§ **Exercise brief**
Return exactly the span of lines in the following data that opens with the line containing "a landing between" and closes with the line containing "M.stone, s *". Include nothing else.

*** Opening Dataset ***

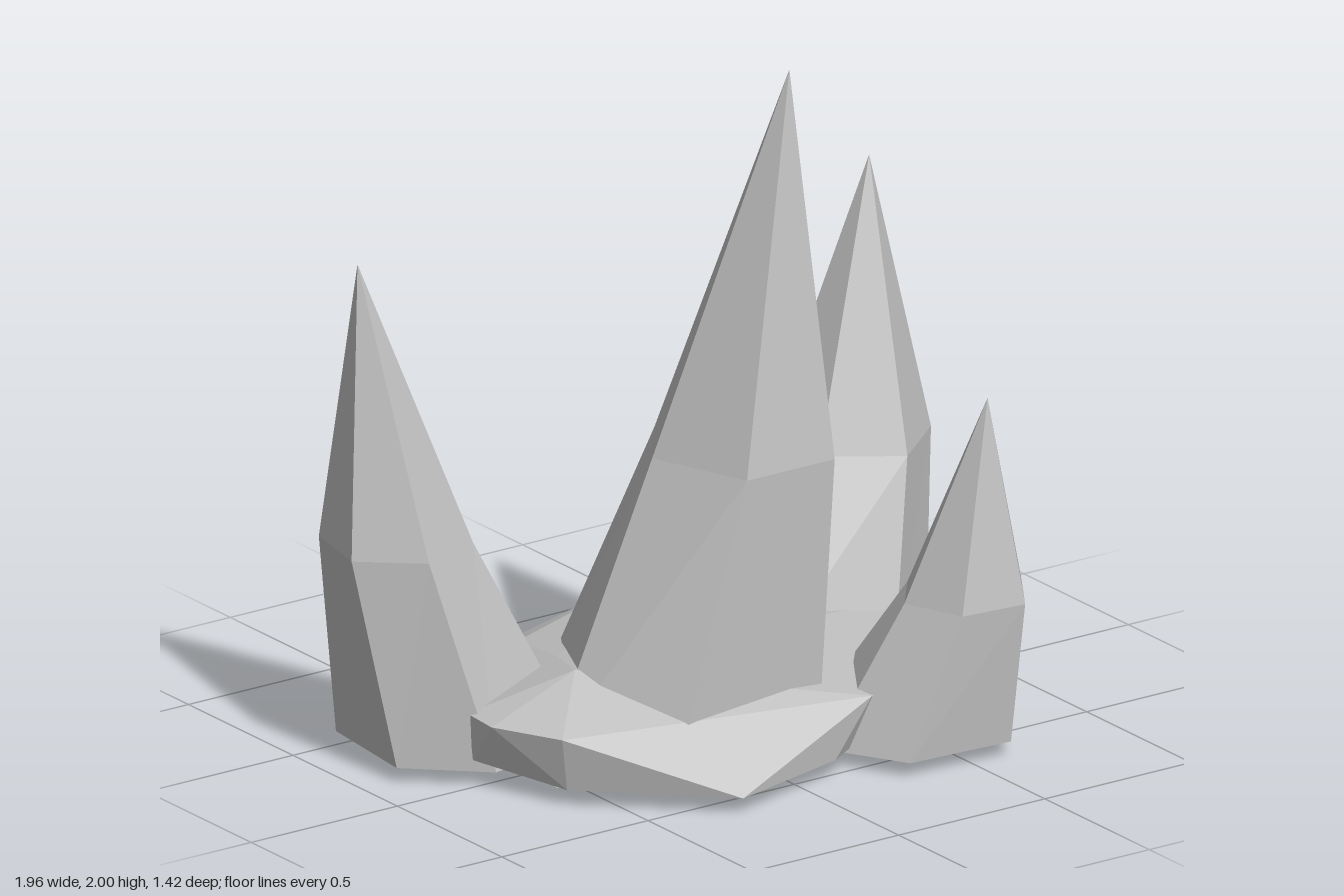
import * as THREE from 'three';
import { ConvexGeometry } from 'three/addons/geometries/ConvexGeometry.js';

// Six-sided crystal: base ring, shoulder ring and tip; rings are [x, z] pairs, anticlockwise from above
function crystalGeometry(base, shoulder, shoulderY, tip) {
  const low = base.map(([x, z]) => [x, 0.045, z]);
  const mid = shoulder.map(([x, z]) => [x, shoulderY, z]);
  const centre = [0, 1, 2].map(k => low.reduce((s, p) => s + p[k], 0) / low.length);
  const pos = [];
  const tri = (...points) => points.forEach(p => pos.push(...p));
  low.forEach((a, i) => {
    const j = (i + 1) % low.length;
    tri(a, low[j], mid[j]);
    tri(a, mid[j], mid[i]);
    tri(mid[i], mid[j], tip);
    tri(low[j], a, centre);
  });
  const g = new THREE.BufferGeometry();
  g.setAttribute('position', new THREE.Float32BufferAttribute(pos, 3));
  g.computeVertexNormals();
  return g;
}

const hull = points => new ConvexGeometry(points.map(p => new THREE.Vector3(...p)));

export function createModel() {
  const group = new THREE.Group();
  const stone = new THREE.MeshStandardMaterial({ color: 0xc0c0c0 });
  stone.name = 'greyStone';
  const add = (name, geometry) => {
    const mesh = new THREE.Mesh(geometry, stone);
    mesh.name = name;
    group.add(mesh);
    return mesh;
  };

  // Tall middle crystal
  add('centreCrystal', crystalGeometry(
    [[0.16, 0.39], [0.31, 0.12], [0.14, -0.34], [-0.3, -0.34], [-0.55, 0.07], [-0.33, 0.39]],
    [[0.21, 0.4], [0.35, 0.15], [0.2, -0.1], [-0.05, -0.1], [-0.2, 0.1], [-0.09, 0.4]],
    0.89, [0.18, 2, 0.225]));

  // Left rear crystal
  add('leftCrystal', crystalGeometry(
    [[0.9, -0.13], [0.86, -0.49], [0.48, -0.65], [0.22, -0.41], [0.25, -0.07], [0.64, 0.08]],
    [[0.975, -0.21], [0.94, -0.465], [0.73, -0.56], [0.57, -0.42], [0.58, -0.19], [0.78, -0.05]],
    0.64, [0.86, 1.43, -0.345]));

  // Right rear crystal
  add('rightCrystal', crystalGeometry(
    [[-0.69, 0.04], [-0.34, -0.05], [-0.23, -0.36], [-0.5, -0.59], [-0.86, -0.49], [-0.895, -0.15]],
    [[-0.82, -0.1], [-0.62, -0.17], [-0.6, -0.38], [-0.75, -0.53], [-0.94, -0.46], [-0.985, -0.24]],
    0.65, [-0.89, 1.48, -0.345]));

  // Short front crystal
  add('frontCrystal', crystalGeometry(
    [[0.62, 0.67], [0.78, 0.4], [0.65, 0.14], [0.33, 0.13], [0.16, 0.42], [0.29, 0.65]],
    [[0.64, 0.71], [0.755, 0.53], [0.66, 0.37], [0.48, 0.37], [0.37, 0.51], [0.44, 0.69]],
    0.46, [0.59, 1.05, 0.6]));

  // Thin splinter lying against the back of the middle crystal
  add('splinter', hull([
    [0.02, 1.12, -0.04], [0.09, 1.15, -0.05], [0.08, 1.1, 0.05],
    [0.14, 0.35, -0.25], [0.26, 0.35, -0.2], [0.2, 0.35, -0.1]]));

  // Faceted rock slab carrying the crystals
  add('rockBase', hull([
    // upper rim
    [-0.65, 0.21, 0.3], [0.26, 0.21, 0.51], [0.66, 0.21, 0.24], [0.975, 0.215, -0.06],
    [0.94, 0.19, -0.15], [0.88, 0.12, -0.29], [0.5, 0.2, -0.58], [0.3, 0.21, -0.65],
    [-0.74, 0.21, -0.03], [-0.75, 0.21, 0.1],
    // raised hump and crest
    [-0.45, 0.31, 0.08], [-0.38, 0.28, -0.1], [-0.3, 0.22, -0.4],
    // lower rim
    [-0.26, 0.05, 0.62], [0.12, 0.055, 0.53], [0.66, 0.08, 0.22], [0.6, 0.055, 0.1],
    [0.78, 0.1, -0.02], [0.55, 0.045, -0.45], [0.32, 0.05, -0.67], [-0.26, 0.055, -0.715],
    [-0.53, 0.06, -0.55], [-0.74, 0.08, 0], [-0.62, 0.05, 0.28]]));

  // Small knobs beneath the slab
  [[-0.45, 0.14], [0.04, -0.42], [0.42, -0.1]].forEach(([x, z], i) => {
    const knob = add('underKnob' + (i + 1), new THREE.CylinderGeometry(0.2, 0.05, 0.045, 6).toNonIndexed());
    knob.geometry.computeVertexNormals();
    knob.position.set(x, 0.0225, z);
    knob.rotation.y = i * 0.7;
  });

  return group;
}
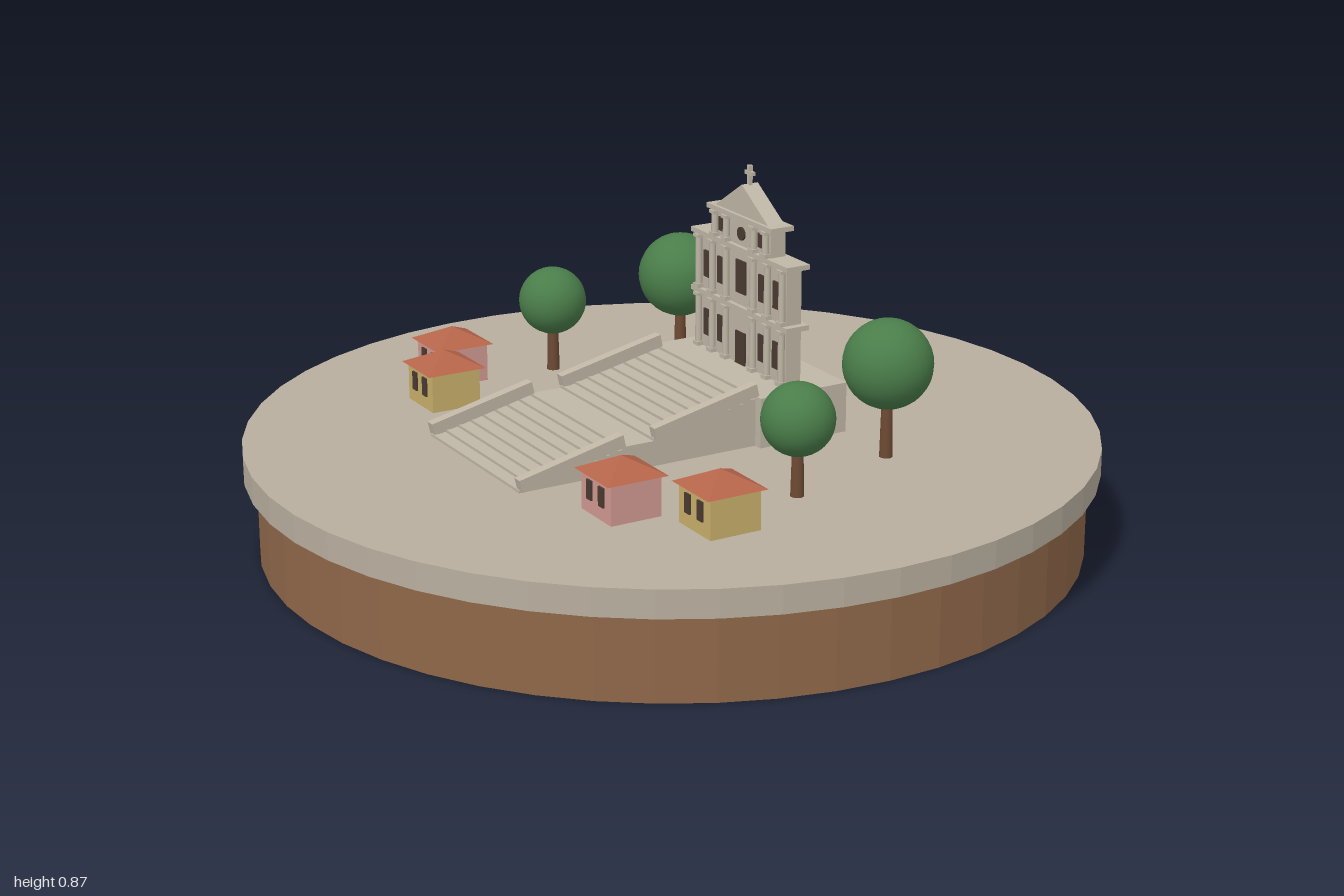
import * as THREE from 'three';

const mat = (name, color, flatShading = false) => {
  const m = new THREE.MeshStandardMaterial({ color, flatShading });
  m.name = name;
  return m;
};

export function createModel() {
  const M = {
    paving: mat('paving', 0xb8ae9e, true),
    soil: mat('soil', 0x8f6749, true),
    stone: mat('stone', 0xbfb6a5),
    dark: mat('darkOpening', 0x4a3b32),
    roof: mat('roofTile', 0xb5654a, true),
    pink: mat('pinkPlaster', 0xd39a92),
    yellow: mat('yellowPlaster', 0xc9b06c),
    leaf: mat('foliage', 0x4a7d4a),
    bark: mat('bark', 0x6e4a34),
  };
  const GROUND = 0.265, PLATFORM = 0.385, TURN = -Math.PI / 9;
  const root = new THREE.Group();
  root.name = 'plazaIsland';

  const add = (parent, name, geo, material, x = 0, y = 0, z = 0) => {
    const m = new THREE.Mesh(geo, material);
    m.name = name;
    m.position.set(x, y, z);
    parent.add(m);
    return m;
  };
  // box standing on y0
  const box = (parent, name, material, w, h, d, x, y0, z) =>
    add(parent, name, new THREE.BoxGeometry(w, h, d), material, x, y0 + h / 2, z);
  const group = (name, x, y, z, turn = 0) => {
    const g = new THREE.Group();
    g.name = name;
    g.position.set(x, y, z);
    g.rotation.y = turn;
    root.add(g);
    return g;
  };

  // round base
  add(root, 'soilBase', new THREE.CylinderGeometry(0.97, 0.97, 0.2, 48), M.soil, 0, 0.1, 0);
  add(root, 'pavedDisc', new THREE.CylinderGeometry(1, 1, 0.065, 48), M.paving, 0, 0.2325, 0);

  // facade on its platform
  const church = group('church', 0.07, 0, -0.2, TURN);
  box(church, 'platform', M.stone, 0.485, PLATFORM - GROUND, 0.235, 0, GROUND, 0);
  const tiers = [
    { y: 0.385, h: 0.145, w: 0.39, cols: [0.06, 0.122, 0.184] },
    { y: 0.53, h: 0.145, w: 0.39, cols: [0.06, 0.122, 0.184] },
    { y: 0.675, h: 0.075, w: 0.25, cols: [0.06, 0.112] },
  ];
  tiers.forEach(({ y, h, w, cols }, t) => {
    box(church, 'facadeTier', M.stone, w, h, 0.04, 0, y, 0);
    box(church, 'cornice', M.stone, w + 0.035, 0.012, 0.062, 0, y + h - 0.012, 0);
    for (const s of [-1, 1]) {
      cols.forEach((cx) => {
        const x = s * cx;
        add(church, 'column', new THREE.CylinderGeometry(0.008, 0.009, h - 0.012, 10), M.stone,
          x, y + (h - 0.012) / 2, 0.026);
        box(church, 'columnBase', M.stone, 0.022, 0.01, 0.02, x, y, 0.026);
        box(church, 'columnCapital', M.stone, 0.022, 0.008, 0.02, x, y + h - 0.02, 0.026);
      });
      // openings between the columns
      for (let i = 0; i + 1 < cols.length; i++) {
        box(church, 'opening', M.dark, 0.024, h * 0.45, 0.006, s * (cols[i] + cols[i + 1]) / 2,
          y + h * 0.22, 0.0215);
      }
    }
    if (t < 2) box(church, 'centralOpening', M.dark, 0.042, h * 0.55, 0.006, 0, y + (t ? 0.03 : 0), 0.0215);
  });
  // niche in the upper tier
  const niche = add(church, 'niche', new THREE.CylinderGeometry(0.016, 0.016, 0.006, 16), M.dark, 0, 0.705, 0.0215);
  niche.rotation.x = Math.PI / 2;

  // gable and cross
  const tri = new THREE.Shape([
    new THREE.Vector2(-0.115, 0), new THREE.Vector2(0.115, 0), new THREE.Vector2(0, 0.073),
  ]);
  add(church, 'gable', new THREE.ExtrudeGeometry(tri, { depth: 0.044, bevelEnabled: false }),
    M.stone, 0, 0.75, -0.022);
  box(church, 'crossPost', M.stone, 0.01, 0.052, 0.01, 0, 0.815, 0);
  box(church, 'crossArm', M.stone, 0.032, 0.009, 0.01, 0, 0.844, 0);

  // two flights of stairs with sloping parapets and a landing between
  const RISE = 0.06, N = 8;
  const flight = (name, z0, z1, base) => {
    const d = (z1 - z0) / N;
    for (let i = 0; i < N; i++) {
      const top = base + (RISE * (i + 1)) / (N + 1);
      box(church, name, M.stone, 0.44, top - GROUND, d, 0, GROUND, z1 - d * (i + 0.5));
    }
    for (const s of [-1, 1]) {
      const p = add(church, 'parapet', new THREE.BoxGeometry(0.025, 0.03, Math.hypot(z1 - z0, RISE)),
        M.stone, s * 0.218, base + RISE / 2 + 0.018, (z0 + z1) / 2);
      p.rotation.x = Math.atan2(RISE, z1 - z0);
    }
  };
  flight('upperStep', 0.1175, 0.388, GROUND + RISE);
  box(church, 'landing', M.stone, 0.44, RISE, 0.08, 0, GROUND, 0.428);
  flight('lowerStep', 0.468, 0.73, GROUND);

  // small houses
  const house = (x, z, wall) => {
    const g = group('house', x, GROUND, z, TURN);
    box(g, 'houseWalls', wall, 0.13, 0.095, 0.125, 0, 0, 0);
    const roof = new THREE.ConeGeometry(0.106, 0.038, 4);
    roof.rotateY(Math.PI / 4);
    add(g, 'houseRoof', roof, M.roof, 0, 0.112, 0);
    for (const s of [-1, 1]) box(g, 'houseWindow', M.dark, 0.021, 0.045, 0.006, s * 0.026, 0.033, 0.064);
  };
  house(-0.65, 0.06, M.pink);
  house(-0.535, 0.21, M.yellow);
  house(0.275, 0.505, M.pink);
  house(0.49, 0.435, M.yellow);

  // round trees
  const tree = (x, z, r, cy) => {
    const g = group('tree', x, 0, z);
    const h = cy - r * 0.7 - GROUND;
    add(g, 'treeTrunk', new THREE.CylinderGeometry(0.013, 0.016, h, 10), M.bark, 0, GROUND + h / 2, 0);
    add(g, 'treeCrown', new THREE.SphereGeometry(r, 28, 18), M.leaf, 0, cy, 0);
  };
  tree(-0.31, -0.41, 0.104, 0.487);
  tree(0.51, -0.147, 0.104, 0.487);
  tree(-0.503, -0.147, 0.083, 0.443);
  tree(0.507, 0.184, 0.083, 0.443);

  return root;
}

*** Closing Dataset ***

§ **Task output**
  // two flights of stairs with sloping parapets and a landing between
  const RISE = 0.06, N = 8;
  const flight = (name, z0, z1, base) => {
    const d = (z1 - z0) / N;
    for (let i = 0; i < N; i++) {
      const top = base + (RISE * (i + 1)) / (N + 1);
      box(church, name, M.stone, 0.44, top - GROUND, d, 0, GROUND, z1 - d * (i + 0.5));
    }
    for (const s of [-1, 1]) {
      const p = add(church, 'parapet', new THREE.BoxGeometry(0.025, 0.03, Math.hypot(z1 - z0, RISE)),
        M.stone, s * 0.218, base + RISE / 2 + 0.018, (z0 + z1) / 2);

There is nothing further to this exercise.